■ Stored entries ■
=== Begin Enclosure ===

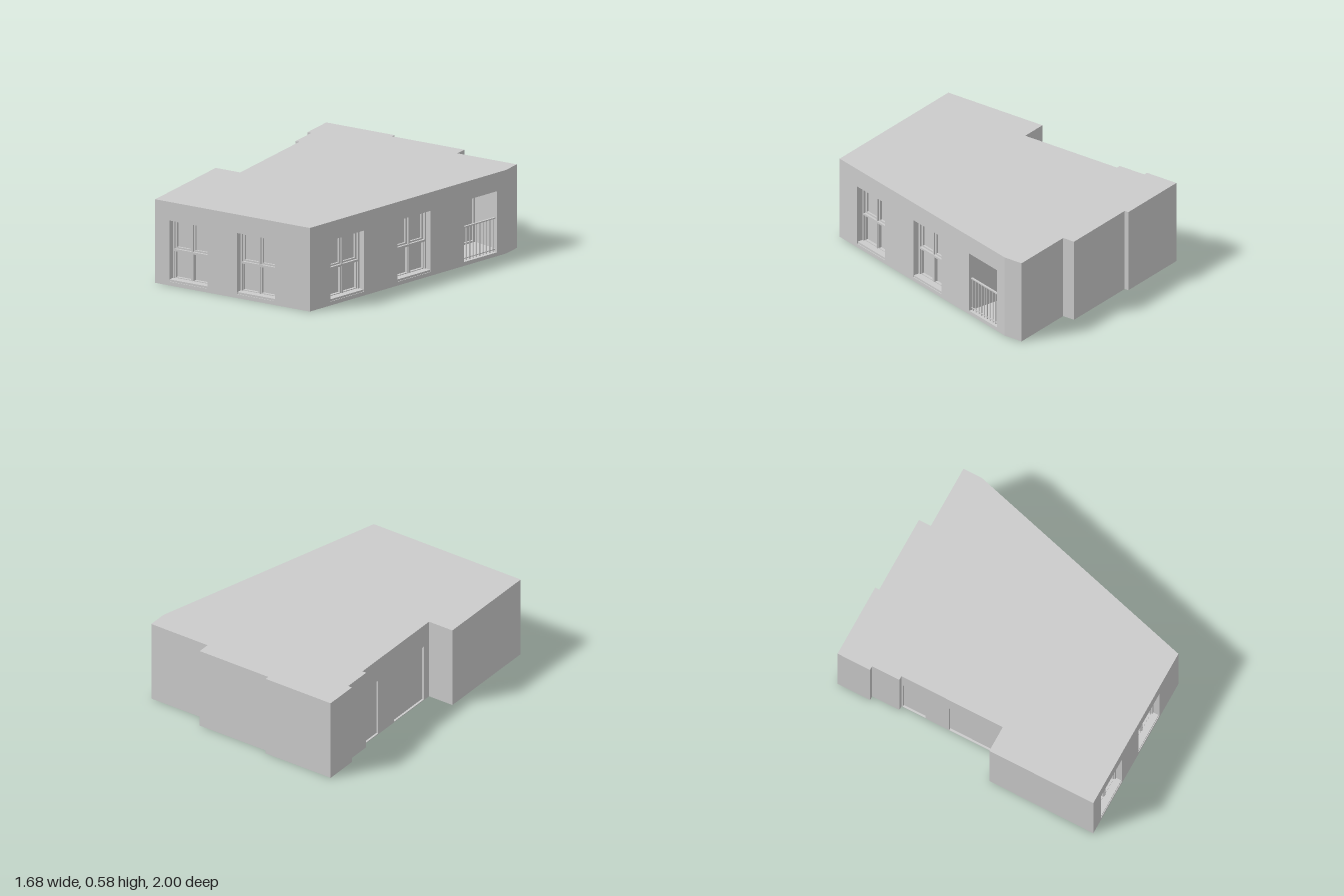
import * as THREE from 'three';

const H = 0.585;
const grey = new THREE.MeshStandardMaterial({ color: 0xcccccc });

// Plan outline (x, z); each edge becomes a wall seen left to right from outside
const PLAN = [
  [-0.84, 1], [0.36, 1], [0.84, -0.74], [0.84, -0.88], [0.38, -0.88],
  [0.38, -0.97], [-0.18, -0.97], [-0.18, -1], [-0.71, -1], [-0.71, -0.755],
  [-0.68, -0.755], [-0.68, -0.55], [-0.65, -0.55], [-0.65, 0.215], [-0.84, 0.215],
];

// Openings per wall index: s is the distance along the wall, y the bottom
const WIN = { y: 0.027, h: 0.428 };
const OPENINGS = {
  0: [
    { type: 'window', s: 0.11, w: 0.295, ...WIN },
    { type: 'window', s: 0.635, w: 0.295, ...WIN },
  ],
  1: [
    { type: 'window', s: 0.192, w: 0.306, ...WIN },
    { type: 'window', s: 0.806, w: 0.306, ...WIN },
    { type: 'loggia', s: 1.416, w: 0.306, ...WIN },
  ],
  12: [
    { type: 'door', s: 0.01, w: 0.17, y: 0.005, h: 0.415 },
    { type: 'door', s: 0.36, w: 0.345, y: 0.005, h: 0.415 },
  ],
};

function add(parent, name, geometry, x = 0, y = 0, z = 0) {
  const mesh = new THREE.Mesh(geometry, grey);
  mesh.name = name;
  mesh.position.set(x, y, z);
  parent.add(mesh);
  return mesh;
}

function rectPath(Type, x, y, w, h) {
  const p = new Type();
  p.moveTo(x, y);
  p.lineTo(x + w, y);
  p.lineTo(x + w, y + h);
  p.lineTo(x, y + h);
  p.closePath();
  return p;
}

// Box from its lower left back corner
function bar(parent, name, x, y, z, w, h, d) {
  return add(parent, name, new THREE.BoxGeometry(w, h, d), x + w / 2, y + h / 2, z + d / 2);
}

// Rectangular ring of bars, t wide and d deep
function ring(parent, name, x, y, z, w, h, t, d) {
  const shape = rectPath(THREE.Shape, x, y, w, h);
  shape.holes.push(rectPath(THREE.Path, x + t, y + t, w - 2 * t, h - 2 * t));
  return add(parent, name, new THREE.ExtrudeGeometry(shape, { depth: d, bevelEnabled: false }), 0, 0, z);
}

// Inward-facing box, open at the front and optionally at the back
function recess(parent, name, x, y, zFront, w, h, d, withBack = true) {
  const geo = new THREE.BoxGeometry(w, h, d);
  const all = Array.from(geo.index.array);
  const kept = all.slice(0, 24).concat(withBack ? all.slice(30) : []);
  geo.setIndex(kept.reverse());
  geo.clearGroups();
  geo.computeVertexNormals();
  return add(parent, name, geo, x + w / 2, y + h / 2, zFront - d / 2);
}

// Double sash window set back in its reveal
function buildWindow(parent, w, h) {
  recess(parent, 'windowReveal', 0, 0, 0, w, h, 0.075);
  ring(parent, 'windowFrame', 0, 0, -0.075, w, h, 0.012, 0.03);
  bar(parent, 'windowSill', 0, 0, -0.06, w, 0.014, 0.055);
  bar(parent, 'mullion', w / 2 - 0.006, 0.012, -0.075, 0.012, h - 0.024, 0.025);
  bar(parent, 'transom', 0.012, 0.205, -0.075, w - 0.024, 0.014, 0.03);
  const half = w / 2 - 0.018;
  for (const x of [0.012, w / 2 + 0.006]) {
    ring(parent, 'upperSash', x, 0.217, -0.075, half, h - 0.229, 0.013, 0.014);
    ring(parent, 'lowerSash', x, 0.012, -0.075, half, 0.195, 0.007, 0.02);
  }
}

// Recessed balcony with glazed doors at the back and a railing
function buildLoggia(parent, w, h) {
  const depth = 0.28, roomW = w + 0.05, split = 0.197;
  recess(parent, 'loggiaReveal', 0, 0, 0, w, h, 0.05, false);
  recess(parent, 'loggiaRoom', 0, 0, -0.05, roomW, h, depth - 0.05);
  ring(parent, 'balconyDoorFrame', 0, 0, -depth, split, h, 0.012, 0.015);
  ring(parent, 'balconyDoorSash', 0.016, 0.016, -depth, split - 0.032, h - 0.032, 0.01, 0.008);
  ring(parent, 'sideLightFrame', split, 0, -depth, roomW - split, h, 0.012, 0.015);

  const railY = 0.232, bars = 10;
  bar(parent, 'handrail', 0, railY, -0.03, w, 0.008, 0.014);
  bar(parent, 'lowerRail', 0, 0.014, -0.027, w, 0.006, 0.008);
  for (let i = 0; i < bars; i++) {
    const x = (w * (i + 0.5)) / bars;
    bar(parent, 'baluster', x - 0.003, 0, -0.026, 0.006, railY, 0.006);
  }
}

function buildDoor(parent, w, h) {
  recess(parent, 'doorRecess', 0, 0, 0, w, h, 0.015);
}

const BUILDERS = { window: buildWindow, loggia: buildLoggia, door: buildDoor };

function buildWall(index) {
  const [x0, z0] = PLAN[index];
  const [x1, z1] = PLAN[(index + 1) % PLAN.length];
  const wall = new THREE.Group();
  wall.name = 'wall' + (index + 1);
  wall.position.set(x0, 0, z0);
  wall.rotation.y = Math.atan2(z0 - z1, x1 - x0);

  const openings = OPENINGS[index] || [];
  const face = rectPath(THREE.Shape, 0, 0, Math.hypot(x1 - x0, z1 - z0), H);
  for (const o of openings) {
    face.holes.push(rectPath(THREE.Path, o.s, o.y, o.w, o.h));
    const group = new THREE.Group();
    group.name = o.type;
    group.position.set(o.s, o.y, 0);
    BUILDERS[o.type](group, o.w, o.h);
    wall.add(group);
  }
  add(wall, 'wallFace', new THREE.ShapeGeometry(face));
  return wall;
}

export function createModel() {
  const model = new THREE.Group();
  model.name = 'buildingStorey';
  PLAN.forEach((_, i) => model.add(buildWall(i)));

  // Flat roof and underside
  const slab = (sign) => new THREE.ShapeGeometry(
    new THREE.Shape(PLAN.map(([x, z]) => new THREE.Vector2(x, sign * z))));
  add(model, 'roof', slab(-1).rotateX(-Math.PI / 2), 0, H, 0);
  add(model, 'underside', slab(1).rotateX(Math.PI / 2));
  return model;
}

=== End Enclosure ===

■ WHAT YOU WILL DO ■
What you return should be exactly the lines above, starting at the one with "const mesh = new" and ending at the one with "p.closePath();", and nothing else.

■ EXERCISE OUTPUT ■
  const mesh = new THREE.Mesh(geometry, grey);
  mesh.name = name;
  mesh.position.set(x, y, z);
  parent.add(mesh);
  return mesh;
}

function rectPath(Type, x, y, w, h) {
  const p = new Type();
  p.moveTo(x, y);
  p.lineTo(x + w, y);
  p.lineTo(x + w, y + h);
  p.lineTo(x, y + h);
  p.closePath();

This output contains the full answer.